There is a strong preference for the nucleophilic of the dienophile to add to C-3 of the . Bu Bu This is reinforced by electron withdrawing at C-3 or C-3, C-5, and C-6, but can be reversed BuCN by electron withdrawing substituents at C-3 or C-3 and C-5. The presence of alkyl groups on the N N dienophile or the use of a morpholino dienophile can degrade the extent of regioselectivity. CpCo(CO)2

A convenient method for the generation of 1,2,4- is via a Diels-Alder/Retro Diels-Alder sequence involving a 1,2,4,5- and a nitrogen-containing dienophile. This strategy was used by Boger in his 73% 4.1% synthesis of Streptonigrin. (Boger and Panek, JOC, 1983, 48, 621-623, JACS, 1985, 107, 5745-5754. Vollhardt et. al. J. Chem. Soc. Chem. Comm. 1982, 133-134.

NO 2 NO2 N TMS MeO 80 °C, 22h, 82% MeO Me TMS TMS Moderate to good yields for + OBn 5,6,7 membered rings, alkyl, NH CpCo(CO)2 N CO2Me N N TMS trialkylsilyl, substituents N N CO2Me N PhMe, reflux N on alkyne. SCH3 N OMe light, 77% N MeO2C N MeO2C N OMe Heteroatoms are tolerated in the linking chain, but N and S can interfere with catalyst turnover. This served as the basis of Vollhardt's synthesis of B6. Parnell and Vollhardt, Tetrahedron, 1985, 41, O NO2 5791-5796. SnMe3 I MeO MeO Me Me SnMe3 MeCN I NaOMe N CO Me 2 N CO2Me 2 O O O N H2N N N 99% N SnMe CpCo(CO)2, CuI2, 37% O 3 6.2 kbar, CH2Cl2, xylene, reflux, MeO C Me MeO2C Me 2 light, 48 h; Al2O3 rt, 120 h, 65% OBn OBn 44% 2.8:1 regioselectivity OMe OH OMe OMe Me Me 1. HBr, 78% HO OMe OMe O 2. H O, reflux; streptonigrin N 2 HO NH Kende intermediate AgCl, 68%

Vitamin B6 Cl Pyridine Syntheses: Cliff Notes Group Meeting O'Malley 6/9/2004

4. Electrocyclization of polyunsaturated or Reinhoudt and co-workers cyclized unsaturated oximes generated from cyclic nitrones to pyridines in moderate yield. (Reinhoudt et. al., Tetrahedron, 1989, 45, 3131-3138.
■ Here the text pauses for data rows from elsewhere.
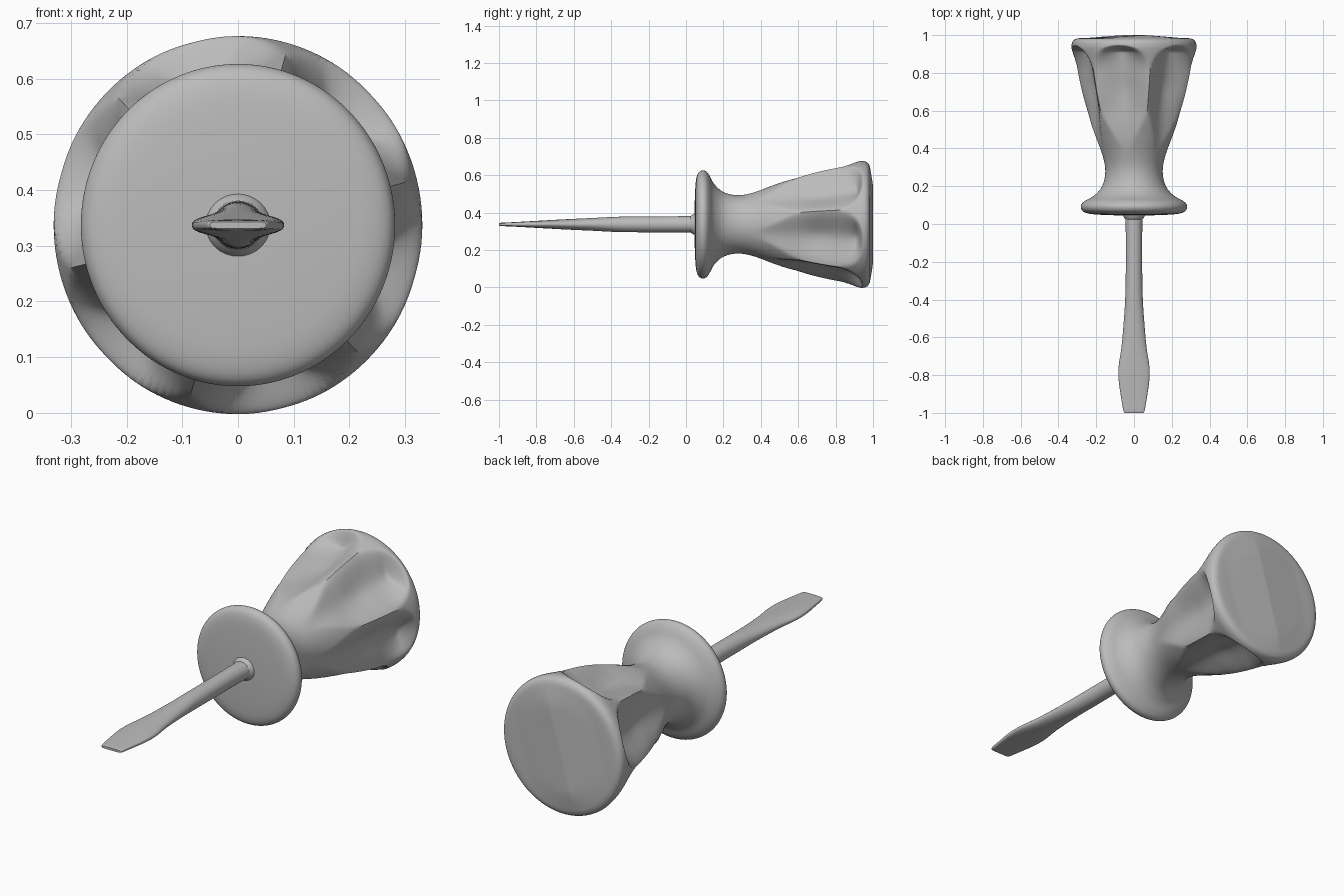
import bpy, bmesh, math

if "Cube" in bpy.data.objects:
    bpy.data.objects.remove(bpy.data.objects["Cube"])

AXIS_Z = 0.337
RIDGE = math.radians(14)      # angle of the first grip ridge
FLUTES = 6


def make_material(name, rgb):
    mat = bpy.data.materials.new(name)
    mat.diffuse_color = (*rgb, 1)
    mat.use_nodes = True
    mat.node_tree.nodes["Principled BSDF"].inputs["Base Color"].default_value = mat.diffuse_color
    return mat


def spline(points, steps):
    """Smooth curve through points of any dimension."""
    out = []
    for i in range(len(points) - 1):
        p0, p1 = points[max(i - 1, 0)], points[i]
        p2, p3 = points[i + 1], points[min(i + 2, len(points) - 1)]
        for k in range(steps):
            t = k / steps
            out.append(tuple(
                0.5 * (2 * b + (c - a) * t + (2 * a - 5 * b + 4 * c - d) * t * t
                       + (3 * b - a - 3 * c + d) * t ** 3)
                for a, b, c, d in zip(p0, p1, p2, p3)))
    out.append(tuple(points[-1]))
    return out


def loft(name, rows, segments, section, mat, angle):
    """Skin closed rings; section(row, theta) gives each point."""
    bm = bmesh.new()
    rings = [[bm.verts.new(section(row, RIDGE + math.tau * i / segments))
              for i in range(segments)] for row in rows]
    for a, b in zip(rings, rings[1:]):
        for i in range(segments):
            j = (i + 1) % segments
            bm.faces.new((a[i], a[j], b[j], b[i]))
    bm.faces.new(rings[0])
    bm.faces.new(rings[-1])
    bmesh.ops.remove_doubles(bm, verts=bm.verts[:], dist=0.0002)
    bmesh.ops.recalc_face_normals(bm, faces=bm.faces[:])
    mesh = bpy.data.meshes.new(name)
    bm.to_mesh(mesh)
    bm.free()
    obj = bpy.data.objects.new(name, mesh)
    bpy.context.collection.objects.link(obj)
    obj.location.z = AXIS_Z
    mesh.materials.append(mat)
    bpy.ops.object.select_all(action='DESELECT')
    obj.select_set(True)
    bpy.context.view_layer.objects.active = obj
    bpy.ops.object.shade_smooth_by_angle(angle=math.radians(angle))
    return obj


def smooth(a, b, x):
    t = min(max((x - a) / (b - a), 0), 1)
    return t * t * (3 - 2 * t)


def handle_point(row, theta):
    y, r = row
    r = max(r, 0)
    full = r
    # scooped flutes with arched upper ends
    if 0.36 < y < 0.95 and r > 0.1:
        sector = math.tau / FLUTES
        u = abs(((theta - RIDGE) / sector) % 1 - 0.5) * 2
        width = 0.3 + 0.7 * smooth(0.36, 0.62, y)
        if y > 0.8:
            width *= math.sqrt(max(1 - ((y - 0.8) / 0.15) ** 2, 0))
        if width > 0.01 and u < width:
            depth = 0.08 * smooth(0.36, 0.75, y) * (1 - smooth(0.91, 0.95, y))
            r -= depth * (1 - (u / width) ** 2) ** 1.25
    x, z = r * math.cos(theta) * 0.975, r * math.sin(theta)
    # faint crease across the butt end
    if y > 0.96:
        d = abs(x * math.sin(math.radians(74)) - z * math.cos(math.radians(74)))
        fade = smooth(0.96, 0.985, y) * (1 - smooth(0.2, 0.335, full))
        y += 0.014 * fade * max(1 - d / 0.22, 0)
    return (x, y, z)


def blade_point(row, theta):
    y, w, h, power = row
    c, s = math.cos(theta - RIDGE), math.sin(theta - RIDGE)
    return (w * math.copysign(abs(c) ** (2 / power), c), y,
            h * math.copysign(abs(s) ** (2 / power), s))


grey = make_material("grey", (0.5, 0.5, 0.5))

# handle: guard disc, waist, fluted grip and butt in one profile (y, radius)
profile = [(0.045, 0), (0.046, 0.1), (0.05, 0.2), (0.056, 0.25), (0.068, 0.278),
           (0.088, 0.289), (0.108, 0.283), (0.125, 0.262), (0.15, 0.217),
           (0.19, 0.179), (0.24, 0.16), (0.3, 0.157), (0.37, 0.173),
           (0.46, 0.207), (0.56, 0.246), (0.66, 0.279), (0.76, 0.304),
           (0.86, 0.324), (0.92, 0.337), (0.945, 0.339), (0.965, 0.334),
           (0.978, 0.32), (0.984, 0.29), (0.986, 0.2), (0.986, 0.1), (0.986, 0)]
loft("handle", spline(profile, 7), 144, handle_point, grey, 40)

# steel shaft widening into a flat blade (y, half width, half height, squareness)
shaft = [(0.08, 0.05, 0.045, 2), (0.03, 0.046, 0.044, 2), (-0.1, 0.043, 0.043, 2),
         (-0.35, 0.045, 0.041, 2), (-0.5, 0.053, 0.034, 2), (-0.65, 0.066, 0.027, 2.1),
         (-0.75, 0.081, 0.0215, 2.3), (-0.83, 0.081, 0.017, 2.8),
         (-0.92, 0.068, 0.012, 3.5), (-0.985, 0.057, 0.009, 4.5),
         (-1.0, 0.05, 0.006, 5)]
loft("shaft_and_blade", spline(shaft, 4), 40, blade_point, grey, 40)

# small collar where the shaft enters the guard
collar = [(0.06, 0.062, 0.06, 2), (0.04, 0.056, 0.054, 2), (0.025, 0.046, 0.044, 2)]
loft("collar", spline(collar, 3), 32, blade_point, grey, 40)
R R O R1 N (R3) 1 NO2 R NEt 1 KOtBu 3 2 N CONEt 60-85% R2 rt, 30-60% 2 R2 (R3) R2 R 3 CONEt2

R1= Alkyl or Ph, R2= Ar, R3= Ph or alkenyl

Katsumura and co-workers used two distinct electrocyclizations in their approach to the ocular age pigment A2-E. Katsumura et. al. JOC, 2001, 66, 3099-3110.

CO2Et NH2OH•HCl; TBSO AcCl,py., 53% TBSO N CO Et CHO 2


How Medicinal Chemists Do It

Lee et. al. J. Med. Chem. 2001, 44, 2133-2138.


N NH2 N N NMe2 NMe2



NMe2 Br O Br CN "a" + NC CN N N O H2N N N N O